In recent years interest in abdominal visceral infarction has been reawakened.1 Much of the literature, however, has been concerned with mesenteric vascular occlusion and its effect on the gastro-intestinal tract.2 The purpose of the present communication is to record a case of thrombosis of the omental venous system not associated with venous thrombosis elsewhere in the abdomen or with torsion of the omentum.
REPORT OF A CASE
—C. F., a 53 year old white man, entered the Bellevue Hospital on June 3, 1936, because of dyspnea, orthopnea and swelling of the ankles. Since 1929, when a 4 plus Wassermann reaction of the blood was discovered, he had received intensive antisyphilitic therapy. A diagnosis of arteriosclerotic, hypertensive syphilitic cardiac disease was made in 1934, when the patient was first seen, suffering from cardiac failure. Except for moderate diminution of cardiac reserve and occasional attacks of severe precordial pain,
BERGER AR. HEMORRHAGIC INFARCTION OF THE GREATER OMENTUM. Arch Surg. 1938;36(3):497–499. doi:https://doi.org/10.1001/archsurg.1938.01190210126007
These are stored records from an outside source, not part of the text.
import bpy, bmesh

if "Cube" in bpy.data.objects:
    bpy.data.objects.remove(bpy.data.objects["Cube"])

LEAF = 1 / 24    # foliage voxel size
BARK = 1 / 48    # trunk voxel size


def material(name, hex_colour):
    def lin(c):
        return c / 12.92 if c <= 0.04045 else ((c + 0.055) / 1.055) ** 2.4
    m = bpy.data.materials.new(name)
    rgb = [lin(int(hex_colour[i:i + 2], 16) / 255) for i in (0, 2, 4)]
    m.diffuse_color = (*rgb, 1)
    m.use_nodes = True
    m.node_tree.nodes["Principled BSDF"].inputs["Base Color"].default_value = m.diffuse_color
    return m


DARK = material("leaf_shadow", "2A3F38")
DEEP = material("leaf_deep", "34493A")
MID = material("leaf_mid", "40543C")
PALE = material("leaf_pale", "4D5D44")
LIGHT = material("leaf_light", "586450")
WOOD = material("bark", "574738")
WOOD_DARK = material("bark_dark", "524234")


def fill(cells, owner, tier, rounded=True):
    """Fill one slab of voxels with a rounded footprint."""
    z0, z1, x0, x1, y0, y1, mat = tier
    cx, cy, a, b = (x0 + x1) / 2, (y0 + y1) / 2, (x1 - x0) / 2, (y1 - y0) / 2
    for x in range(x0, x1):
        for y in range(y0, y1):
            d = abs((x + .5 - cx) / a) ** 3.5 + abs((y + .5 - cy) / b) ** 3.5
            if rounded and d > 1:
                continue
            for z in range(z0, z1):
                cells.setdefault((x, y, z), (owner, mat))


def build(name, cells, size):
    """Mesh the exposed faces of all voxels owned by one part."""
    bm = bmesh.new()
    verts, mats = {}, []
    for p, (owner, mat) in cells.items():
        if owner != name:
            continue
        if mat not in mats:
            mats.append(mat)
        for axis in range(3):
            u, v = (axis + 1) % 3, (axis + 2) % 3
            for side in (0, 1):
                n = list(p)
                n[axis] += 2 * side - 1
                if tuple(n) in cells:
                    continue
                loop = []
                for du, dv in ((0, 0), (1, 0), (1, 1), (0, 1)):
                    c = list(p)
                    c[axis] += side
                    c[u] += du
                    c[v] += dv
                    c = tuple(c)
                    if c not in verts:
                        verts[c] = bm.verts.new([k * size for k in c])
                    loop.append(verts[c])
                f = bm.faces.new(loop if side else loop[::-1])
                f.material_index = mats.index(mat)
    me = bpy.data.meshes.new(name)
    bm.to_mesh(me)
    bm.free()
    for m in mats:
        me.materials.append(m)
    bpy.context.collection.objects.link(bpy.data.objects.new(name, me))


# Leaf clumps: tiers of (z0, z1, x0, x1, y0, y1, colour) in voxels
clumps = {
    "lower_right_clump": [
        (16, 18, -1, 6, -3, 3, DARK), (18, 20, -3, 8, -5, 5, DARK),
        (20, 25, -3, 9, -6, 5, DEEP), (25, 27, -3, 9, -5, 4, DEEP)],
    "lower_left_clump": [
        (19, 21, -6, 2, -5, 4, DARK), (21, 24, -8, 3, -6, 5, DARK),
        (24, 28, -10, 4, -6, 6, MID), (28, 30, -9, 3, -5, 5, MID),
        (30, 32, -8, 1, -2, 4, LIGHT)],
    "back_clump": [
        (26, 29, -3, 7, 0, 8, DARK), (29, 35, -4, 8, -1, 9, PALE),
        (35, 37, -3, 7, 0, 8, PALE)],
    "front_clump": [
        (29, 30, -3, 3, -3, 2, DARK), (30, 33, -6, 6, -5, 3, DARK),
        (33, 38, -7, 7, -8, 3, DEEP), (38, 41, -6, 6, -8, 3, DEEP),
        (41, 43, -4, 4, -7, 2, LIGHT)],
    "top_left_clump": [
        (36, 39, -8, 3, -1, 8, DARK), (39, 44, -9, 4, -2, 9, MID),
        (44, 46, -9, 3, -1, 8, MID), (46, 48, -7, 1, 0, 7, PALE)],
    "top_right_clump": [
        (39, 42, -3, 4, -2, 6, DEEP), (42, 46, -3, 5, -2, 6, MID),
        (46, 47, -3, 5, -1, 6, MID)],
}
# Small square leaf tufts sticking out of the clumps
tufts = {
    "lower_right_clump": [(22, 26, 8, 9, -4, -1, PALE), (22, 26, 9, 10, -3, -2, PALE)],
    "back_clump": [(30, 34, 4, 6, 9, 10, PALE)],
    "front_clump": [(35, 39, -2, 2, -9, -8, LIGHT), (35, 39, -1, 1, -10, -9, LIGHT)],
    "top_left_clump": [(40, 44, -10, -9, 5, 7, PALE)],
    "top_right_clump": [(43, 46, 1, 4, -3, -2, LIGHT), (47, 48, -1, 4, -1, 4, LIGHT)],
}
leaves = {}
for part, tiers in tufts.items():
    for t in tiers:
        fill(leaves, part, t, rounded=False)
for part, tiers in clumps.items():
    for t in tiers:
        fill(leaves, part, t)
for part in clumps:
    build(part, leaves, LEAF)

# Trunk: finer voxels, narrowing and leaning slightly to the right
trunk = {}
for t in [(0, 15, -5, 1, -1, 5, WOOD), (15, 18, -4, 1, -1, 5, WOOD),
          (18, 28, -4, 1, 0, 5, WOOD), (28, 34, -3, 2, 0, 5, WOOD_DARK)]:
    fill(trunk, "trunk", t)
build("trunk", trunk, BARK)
Customize your JAMA Network experience by selecting one or more topics from the list below.
Create a personal account or sign in to: